§ Work instruction: The reply must contain exactly the lines below from the one with "-0.92], [0.155, -0.92]]));" down to the one with "const k = (j + 1) % sides;", both included, and nothing more; please omit the pictures.

§ Entries shown:
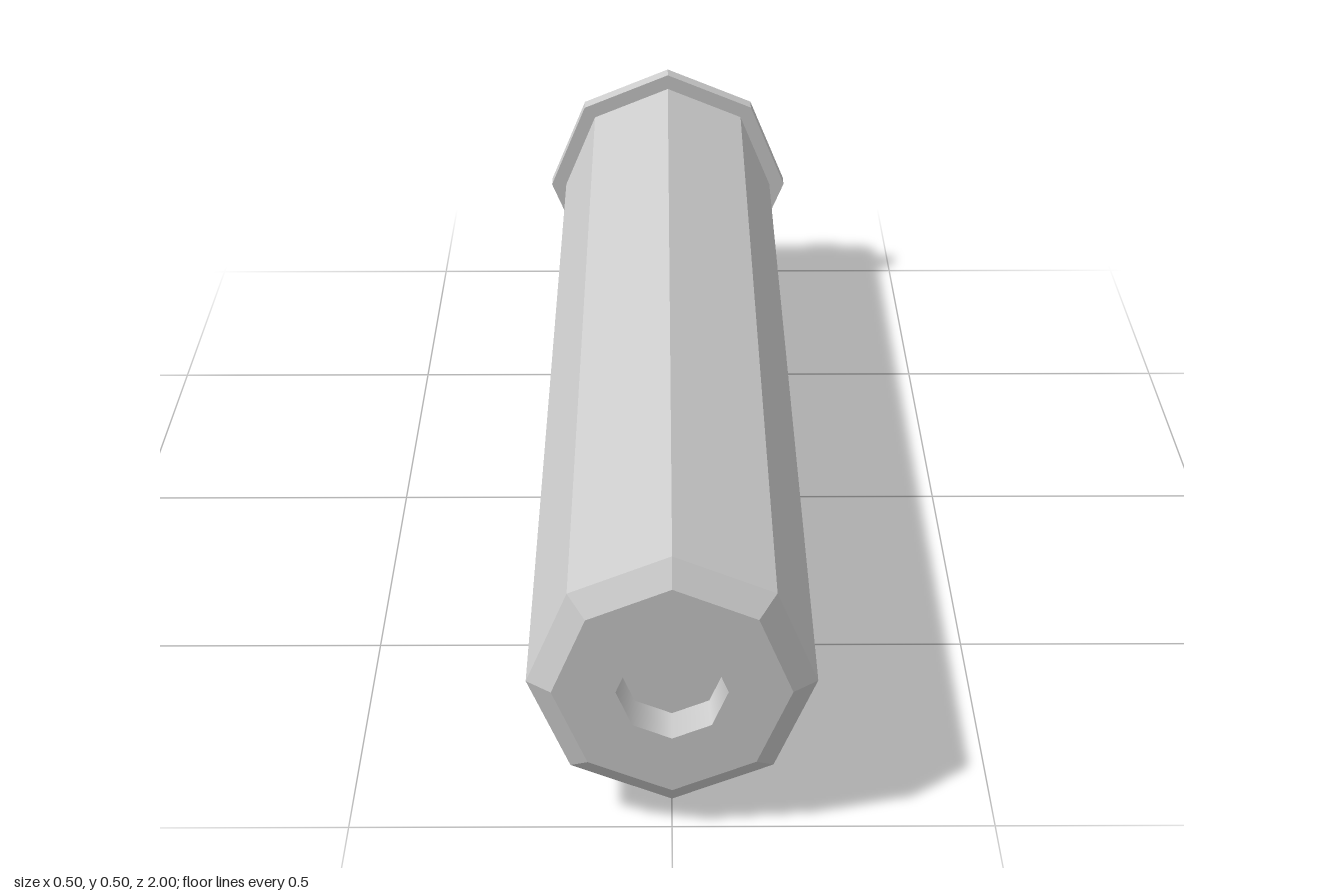
import * as THREE from 'three';

const SIDES = 8;
const CENTRE_Y = 0.252;

// Octagonal part turned around the z axis; profile points are [radius, z]
function turned(name, profile, flatShading = true) {
  const points = profile.map(([r, z]) => new THREE.Vector2(r, z));
  const geometry = new THREE.LatheGeometry(points, SIDES);
  geometry.rotateX(Math.PI / 2);
  const material = new THREE.MeshStandardMaterial({ color: 0xcccccc, flatShading });
  const mesh = new THREE.Mesh(geometry, material);
  mesh.name = name;
  mesh.position.y = CENTRE_Y;
  return mesh;
}

export function createModel() {
  const model = new THREE.Group();
  model.name = 'octagonalTube';

  // Long shell, chamfered at the front, with flat rims at both ends
  model.add(turned('body', [
    [0.162, -1], [0.221, -1], [0.221, 0.97], [0.182, 1], [0.085, 1],
  ]));

  // Collar near the back end
  model.add(turned('collar', [
    [0.215, -0.945], [0.252, -0.945], [0.252, -0.91], [0.215, -0.91],
  ]));

  // Wide recess in the back end: softly shaded wall and flat floor
  model.add(turned('backRecessWall', [[0.155, -0.92], [0.162, -1]], false));
  model.add(turned('backRecessFloor', [[0, -0.92], [0.155, -0.92]]));

  // Small recess in the front end
  model.add(turned('frontRecessWall', [[0.085, 1], [0.081, 0.94]], false));
  model.add(turned('frontRecessFloor', [[0.081, 0.94], [0, 0.94]]));

  return model;
}
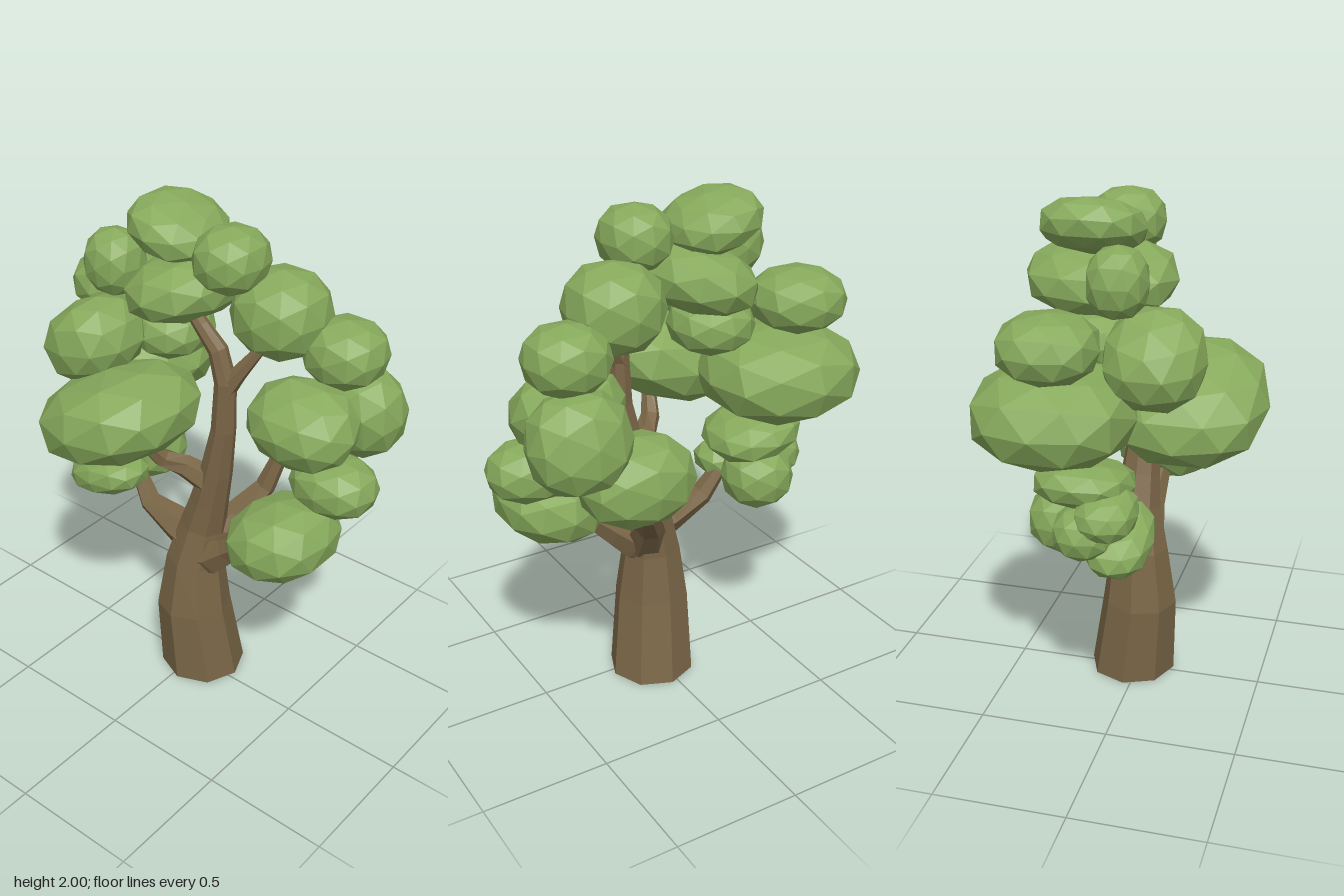
import * as THREE from 'three';

const bark = new THREE.MeshStandardMaterial({ color: 0x7a6647, flatShading: true, side: THREE.DoubleSide });
bark.name = 'bark brown';
const leaf = new THREE.MeshStandardMaterial({ color: 0x87aa5c, flatShading: true });
leaf.name = 'leaf green';

// Faceted limb lofted through rings given as [x, y, z, radius]
function limb(name, rings, sides) {
  const centres = rings.map(([x, y, z]) => new THREE.Vector3(x, y, z));
  const last = rings.length - 1;
  const loops = rings.map(([, , , r], i) => {
    const t = centres[Math.min(i + 1, last)].clone().sub(centres[Math.max(i - 1, 0)]).normalize();
    if (rings[i][1] === 0) t.set(0, 1, 0); // flat on the ground
    const u = new THREE.Vector3(0, 0, 1).addScaledVector(t, -t.z).normalize();
    const v = t.clone().cross(u);
    return Array.from({ length: sides }, (_, j) => {
      const a = (j / sides) * Math.PI * 2;
      return centres[i].clone().addScaledVector(u, r * Math.cos(a)).addScaledVector(v, r * Math.sin(a));
    });
  });
  const points = [];
  for (let i = 0; i < last; i++) {
    for (let j = 0; j < sides; j++) {
      const k = (j + 1) % sides;
      const a = loops[i][j], b = loops[i][k], c = loops[i + 1][k], d = loops[i + 1][j];
      points.push(a, b, d, b, c, d);
    }
  }
  // Close the tip
  for (let j = 0; j < sides; j++) points.push(loops[last][j], loops[last][(j + 1) % sides], centres[last]);
  const geometry = new THREE.BufferGeometry().setFromPoints(points);
  geometry.computeVertexNormals();
  const mesh = new THREE.Mesh(geometry, bark);
  mesh.name = name;
  return mesh;
}

// Low-poly leaf clump: centre, radii, sideways tilt and backward tilt in degrees
function clump(name, [x, y, z], [rx, ry, rz], tilt = 0, tiltBack = 0) {
  const geometry = new THREE.IcosahedronGeometry(1, 1);
  const p = geometry.attributes.position;
  const swell = (c) => Math.sign(c) * Math.abs(c) ** 0.88; // slightly boxy ball
  for (let i = 0; i < p.count; i++) p.setXYZ(i, swell(p.getX(i)), swell(p.getY(i)), swell(p.getZ(i)));
  geometry.scale(rx, ry, rz);
  geometry.rotateX(THREE.MathUtils.degToRad(tiltBack));
  geometry.rotateZ(THREE.MathUtils.degToRad(tilt));
  geometry.computeVertexNormals();
  const mesh = new THREE.Mesh(geometry, leaf);
  mesh.position.set(x, y, z);
  mesh.name = name;
  return mesh;
}

export function createModel() {
  const tree = new THREE.Group();
  tree.name = 'tree';

  // Trunk and branches
  tree.add(
    limb('trunk', [
      [0.026, 0, -0.03, 0.172], [0.004, 0.33, 0.005, 0.149], [0.008, 0.55, 0, 0.117],
      [0.035, 0.72, -0.015, 0.094], [0.07, 0.85, -0.01, 0.078], [0.107, 1.0, -0.005, 0.064],
      [0.142, 1.2, 0, 0.048], [0.148, 1.4, 0, 0.042], [0.112, 1.52, 0, 0.038],
      [0.04, 1.59, 0, 0.031], [-0.08, 1.67, -0.03, 0.025]], 8),
    limb('lowerLeftBranch', [
      [0.02, 0.57, 0, 0.085], [0.1, 0.6, 0, 0.08], [0.18, 0.665, 0, 0.062], [0.34, 0.8, 0.02, 0.036]], 6),
    limb('lowerRightBranch', [
      [0.04, 0.63, 0, 0.08], [-0.07, 0.66, 0, 0.075], [-0.23, 0.71, 0, 0.046], [-0.32, 0.84, -0.02, 0.03]], 6),
    limb('frontBranch', [
      [0.09, 0.94, 0, 0.06], [0.0, 1.01, 0.06, 0.046], [-0.06, 1.05, 0.12, 0.038], [-0.1, 1.16, 0.2, 0.025]], 6),
    limb('backBranch', [
      [0.05, 0.6, -0.03, 0.085], [0.1, 0.72, -0.14, 0.056], [0.17, 0.83, -0.24, 0.042], [0.22, 1.0, -0.28, 0.03]], 6),
    limb('upperLeftBranch', [
      [0.145, 1.37, 0, 0.044], [0.19, 1.44, -0.02, 0.032], [0.26, 1.55, -0.06, 0.02]], 6));

  // Crown
  const crown = new THREE.Group();
  crown.name = 'crown';
  const clumps = [
    ['topClump', [-0.17, 1.885, -0.12], [0.18, 0.1, 0.197], -18],
    ['topLeftClump', [0.115, 1.85, -0.068], [0.134, 0.122, 0.145]],
    ['topRightClump', [-0.36, 1.74, 0.02], [0.117, 0.13, 0.112]],
    ['upperMiddleClump', [-0.1, 1.69, -0.11], [0.208, 0.126, 0.287], 14],
    ['upperLeftClump', [0.262, 1.65, -0.175], [0.182, 0.166, 0.182]],
    ['outerUpperLeftClump', [0.49, 1.535, -0.255], [0.157, 0.127, 0.152]],
    ['middleLeftClump', [0.42, 1.275, -0.11], [0.22, 0.15, 0.172], 0, 30],
    ['backLeftClump', [0.5, 1.265, -0.35], [0.193, 0.188, 0.155], 0, 12],
    ['outerLeftClump', [0.57, 1.08, -0.11], [0.172, 0.112, 0.137]],
    ['lowerLeftClump', [0.447, 0.86, 0.02], [0.204, 0.145, 0.227], 14],
    ['lowerBackClump', [0.285, 1.075, -0.362], [0.222, 0.165, 0.177]],
    ['upperRightClump', [-0.525, 1.545, -0.18], [0.183, 0.122, 0.183]],
    ['innerRightClump', [-0.19, 1.485, -0.1], [0.16, 0.11, 0.165]],
    ['frontRightClump', [-0.353, 1.475, 0.15], [0.195, 0.155, 0.187], 35],
    ['bigRightClump', [-0.44, 1.28, -0.19], [0.306, 0.18, 0.3]],
    ['bigFrontClump', [-0.163, 1.265, 0.232], [0.306, 0.172, 0.296], 20],
    ['lowRightUpperClump', [-0.39, 1.0, -0.1], [0.19, 0.09, 0.19], -12],
    ['lowRightFrontClump', [-0.49, 0.935, 0.01], [0.145, 0.087, 0.115], 8],
    ['lowRightBottomClump', [-0.415, 0.8, 0.04], [0.187, 0.086, 0.125], 18],
    ['lowRightOuterClump', [-0.5, 0.86, -0.07], [0.13, 0.1, 0.115]],
    ['lowRightBackClump', [-0.37, 0.84, -0.18], [0.138, 0.125, 0.138]],
  ];
  for (const spec of clumps) crown.add(clump(...spec));
  tree.add(crown);
  return tree;
}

§ The completed task:
  model.add(turned('backRecessFloor', [[0, -0.92], [0.155, -0.92]]));

  // Small recess in the front end
  model.add(turned('frontRecessWall', [[0.085, 1], [0.081, 0.94]], false));
  model.add(turned('frontRecessFloor', [[0.081, 0.94], [0, 0.94]]));

  return model;
}
import * as THREE from 'three';

const bark = new THREE.MeshStandardMaterial({ color: 0x7a6647, flatShading: true, side: THREE.DoubleSide });
bark.name = 'bark brown';
const leaf = new THREE.MeshStandardMaterial({ color: 0x87aa5c, flatShading: true });
leaf.name = 'leaf green';

// Faceted limb lofted through rings given as [x, y, z, radius]
function limb(name, rings, sides) {
  const centres = rings.map(([x, y, z]) => new THREE.Vector3(x, y, z));
  const last = rings.length - 1;
  const loops = rings.map(([, , , r], i) => {
    const t = centres[Math.min(i + 1, last)].clone().sub(centres[Math.max(i - 1, 0)]).normalize();
    if (rings[i][1] === 0) t.set(0, 1, 0); // flat on the ground
    const u = new THREE.Vector3(0, 0, 1).addScaledVector(t, -t.z).normalize();
    const v = t.clone().cross(u);
    return Array.from({ length: sides }, (_, j) => {
      const a = (j / sides) * Math.PI * 2;
      return centres[i].clone().addScaledVector(u, r * Math.cos(a)).addScaledVector(v, r * Math.sin(a));
    });
  });
  const points = [];
  for (let i = 0; i < last; i++) {
    for (let j = 0; j < sides; j++) {
      const k = (j + 1) % sides;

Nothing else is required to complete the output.